The ECT Consortium contracts the MARSH Insurance Company (EMIS programme for Erasmus Mundus students) to provide insurance to all the ECT+ EMJMD students, both EM scholarship holders and for self-funded students, even if they are not enrolled at UBx.

Students are covered everywhere in the world, even in overseas and on board as long as this is linked to their ECT+ EMJMD programme.

UBx is responsible for contract renewal every year and costs are covered by the Consortium as a part of the participation costs budget.

Summary of cover:

  • Section 1 : Accidental death 5.000,00 €
  • Section 2 : Permanent invalidity due to accident 75.000,00 €. Hospital stay in a semi-private room, or ward (accident/ sickness) during max. 365 days real costs.
  • Section 3 : Cost of treatment following an accident/ sickness real costs. Costs of urgent dental care incurred as a consequence of an accident during max. 365 days real costs
  • Section 4 : Costs of urgent dental care without an accident 250,00 € (per claim per insured). Assistance to persons: repatriation or medical transport real costs; repatriation or transportation of the mortal remains 7.500,00 €; early return in case of the death of a relative real costs; the dispatching of medicines abroad real costs; search and rescue costs real costs; telecommunication costs 125,00 €; travel assistance (loss/theft travel documents, interpreter, travel ticket) real costs; legal assistance 5.000,00 €
  • Section 5 :transportation and accommodation costs for family members 7.500,00 €
  • Section 6 : Travel documents 150,00 €
  • Section 7 : Civil liability in private life; cover following to the laws in force in the host country. If the laws in force in the host country do not determine the amounts of insurance cover, in this case, the insured amounts are limited to: Bodily injury : 1.500.000,00 €; Property damage : 150.000,00 €


The European Health Insurance Card (EHIC) replaced the old E111 in 2006. Your EHIC lets you get state healthcare at a reduced cost or sometimes for free. It will cover you for treatment that is needed to allow you to continue your stay until your planned return. It also covers you for treatment of pre-existing medical conditions and for routine maternity care, as long as you’re not going abroad to give birth.

The EHIC is not an alternative to travel insurance. It will not cover any private medical healthcare or costs such as mountain rescue in ski resorts, being flown back to the EU member states, or lost or stolen property. Therefore, it is important to have both an EHIC and a valid private travel insurance policy. Some insurers now insist you hold an EHIC and many will waive the excess if you have one. The EHIC is entirely free of charge. However, other unofficial websites may charge you if you apply through them.

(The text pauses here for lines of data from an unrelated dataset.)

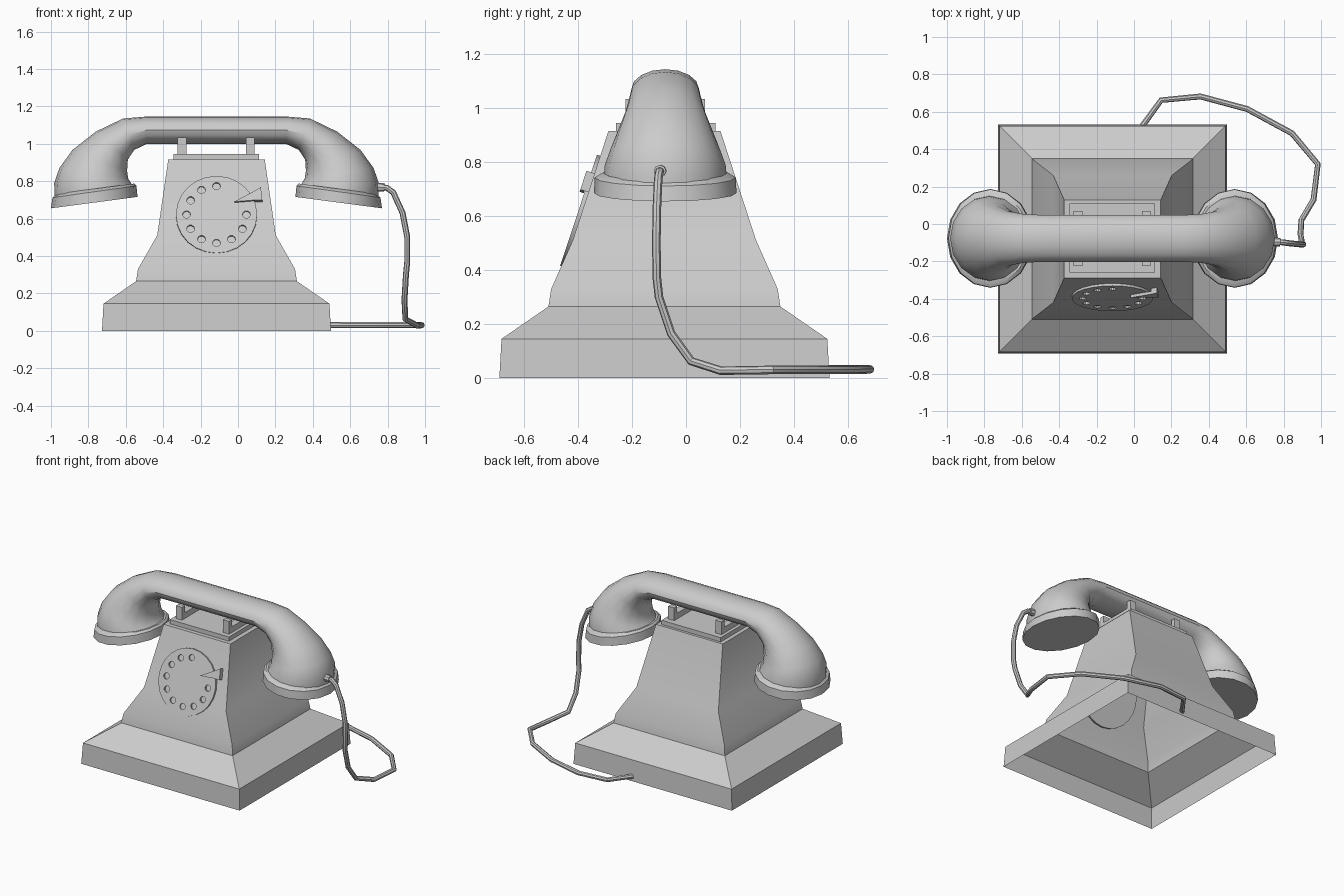
import bpy, bmesh
from math import cos, sin, pi, radians
from mathutils import Vector, Matrix

if "Cube" in bpy.data.objects:
    bpy.data.objects.remove(bpy.data.objects["Cube"])

CX, CY = -0.115, -0.08      # centre of the telephone body


def smooth(ob):
    bpy.ops.object.select_all(action='DESELECT')
    ob.select_set(True)
    bpy.context.view_layer.objects.active = ob
    bpy.ops.object.shade_smooth_by_angle(angle=radians(32))


def loft(name, rings, cap_start=True, cap_end=True, soft=True):
    """Skin a row of equal-length point rings."""
    bm = bmesh.new()
    loops = [[bm.verts.new(p) for p in r] for r in rings]
    n = len(loops[0])
    for a, b in zip(loops, loops[1:]):
        for i in range(n):
            j = (i + 1) % n
            bm.faces.new((a[i], a[j], b[j], b[i]))
    if cap_start:
        bm.faces.new(loops[0][::-1])
    if cap_end:
        bm.faces.new(loops[-1])
    bmesh.ops.recalc_face_normals(bm, faces=bm.faces)
    me = bpy.data.meshes.new(name)
    bm.to_mesh(me)
    bm.free()
    ob = bpy.data.objects.new(name, me)
    bpy.context.collection.objects.link(ob)
    if soft:
        smooth(ob)
    return ob


def box(name, x0, x1, y0, y1, z0, z1):
    return loft(name, [[(x0, y0, z), (x1, y0, z), (x1, y1, z), (x0, y1, z)]
                       for z in (z0, z1)], soft=False)


# Body: stepped, tapering square shell, open underneath
profile = [(.612, .612, 0), (.604, .604, .145), (.43, .43, .265),
           (.42, .42, .33), (.317, .34, .51), (.258, .208, .915)]
loft("body", [[(CX + sx * hx, CY + sy * hy, z) for sx, sy in
               ((-1, -1), (1, -1), (1, 1), (-1, 1))]
              for hx, hy, z in profile], cap_start=False)

# Cradle: plate, and a U-shaped fork on each side
box("cradle_plate", -.345, .112, -.26, .11, .91, .945)
for side, x in (("left", -.323), ("right", .042)):
    box("cradle_bar_" + side, x, x + .047, -.225, .07, .94, .985)
    for end, y in (("front", -.225), ("back", .038)):
        box(f"cradle_prong_{side}_{end}", x, x + .047, y, y + .032, .98, 1.034)


# Handset: each section runs from outer (x, z) to inner (x, z) with half width w
def section(s, ox, oz, ix, iz, w, n=16):
    o, i = Vector((ox, 0, oz)), Vector((ix, 0, iz))
    mid, ax = (o + i) / 2, (o - i) / 2
    pts = []
    for k in range(n):
        t = 2 * pi * k / n
        p = mid + ax * cos(t) + Vector((0, w * sin(t), 0))
        pts.append((CX + s * p.x, -.077 + p.y, p.z))
    return pts


half = [(.38, 1.145, .37, 1.0, .125), (.5, 1.135, .44, .967, .13),
        (.645, 1.065, .474, .915, .146), (.77, .967, .478, .855, .178),
        (.84, .87, .472, .815, .205), (.868, .79, .457, .79, .224),
        (.865, .715, .445, .774, .228)]
loft("handset", [section(-1, *h) for h in reversed(half)] +
     [section(1, *h) for h in half])

rim = [(.855, .733, .44, .787, .235), (.877, .712, .428, .775, .262),
       (.885, .655, .422, .716, .264)]
for name, s in (("ear_cap", -1), ("mouth_cap", 1)):
    loft(name, [section(s, *r) for r in rim])

# Dial: tilted disc, local z points out of the sloping front
tilt = Matrix.Translation((CX, -.383, .617)) @ Matrix.Rotation(radians(90 - 18.3), 4, 'X')


def disc(cx, cy, r, n, z0, z1):
    return [[tilt @ Vector((cx + r * cos(2 * pi * k / n), cy + r * sin(2 * pi * k / n), z))
             for k in range(n)] for z in (z0, z1)]


dial = loft("dial", disc(0, 0, .217, 24, -.006, .016))
for k in range(10):
    a = radians(90 + 30 * k)
    cutter = loft("hole_cutter", disc(.16 * cos(a), .16 * sin(a), .021, 10, .002, .05))
    mod = dial.modifiers.new("hole", 'BOOLEAN')
    mod.operation, mod.object, mod.solver = 'DIFFERENCE', cutter, 'EXACT'
    bpy.context.view_layer.objects.active = dial
    bpy.ops.object.modifier_apply(modifier=mod.name)
    bpy.data.objects.remove(cutter)
smooth(dial)

# Finger stop: wedge over the dial with a foot beyond its edge
wedge = [(.095, .066), (.2, .075), (.245, .075), (.237, .148), (.205, .128)]
loft("finger_stop", [[tilt @ Vector((x, y, z)) for x, y in wedge]
                     for z in (.018, .034)], soft=False)
foot = [(.205, .075), (.245, .075), (.237, .148), (.205, .128)]
loft("finger_stop_foot", [[tilt @ Vector((x, y, z)) for x, y in foot]
                          for z in (-.005, .02)], soft=False)


# Cord: round tube from the mouthpiece down and round to the back of the base
def tube(name, pts, r):
    cu = bpy.data.curves.new(name, 'CURVE')
    cu.dimensions = '3D'
    cu.bevel_depth, cu.bevel_resolution, cu.use_fill_caps = r, 2, True
    sp = cu.splines.new('POLY')
    sp.points.add(len(pts) - 1)
    for q, p in zip(sp.points, pts):
        q.co = (*p, 1)
    ob = bpy.data.objects.new(name, cu)
    bpy.context.collection.objects.link(ob)
    bpy.ops.object.select_all(action='DESELECT')
    ob.select_set(True)
    bpy.context.view_layer.objects.active = ob
    bpy.ops.object.convert(target='MESH')
    smooth(bpy.context.view_layer.objects.active)


tube("cord", [(.74, -.095, .768), (.795, -.098, .765), (.83, -.103, .74),
              (.88, -.108, .63), (.905, -.11, .5), (.905, -.108, .37),
              (.898, -.1, .3), (.89, -.055, .165), (.895, .02, .062),
              (.96, .13, .027), (.983, .32, .03), (.845, .485, .03),
              (.605, .615, .03), (.355, .682, .032), (.145, .662, .032),
              (.045, .525, .032)], .016)
tube("cord_socket", [(.73, -.095, .768), (.782, -.097, .767)], .023)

If you are not of EEA or Swiss nationality, you’ll have to provide evidence that you are ordinarily resident in a EU member state. Proof of entitlement could be your visa, a letter from the Home Office, a letter from your employer or an approved A1, S1, E101, E106 or E109 form.

Each country’s healthcare system is slightly different. Therefore, your EHIC might not cover everything that would be free on the NHS. However, you should be able to get the same treatment as a resident of the country you’re visiting. In some countries, you may have to pay a patient contribution, also known as a co-payment.

The EHIC is valid for up to five years. Check that your EHIC is still valid before you travel. Renewing your card is free. You can renew an EHIC up to six months before the expiry date. However, any time left on the card will not be added to your new card. Renew your EHIC and go abroad knowing you are more prepared.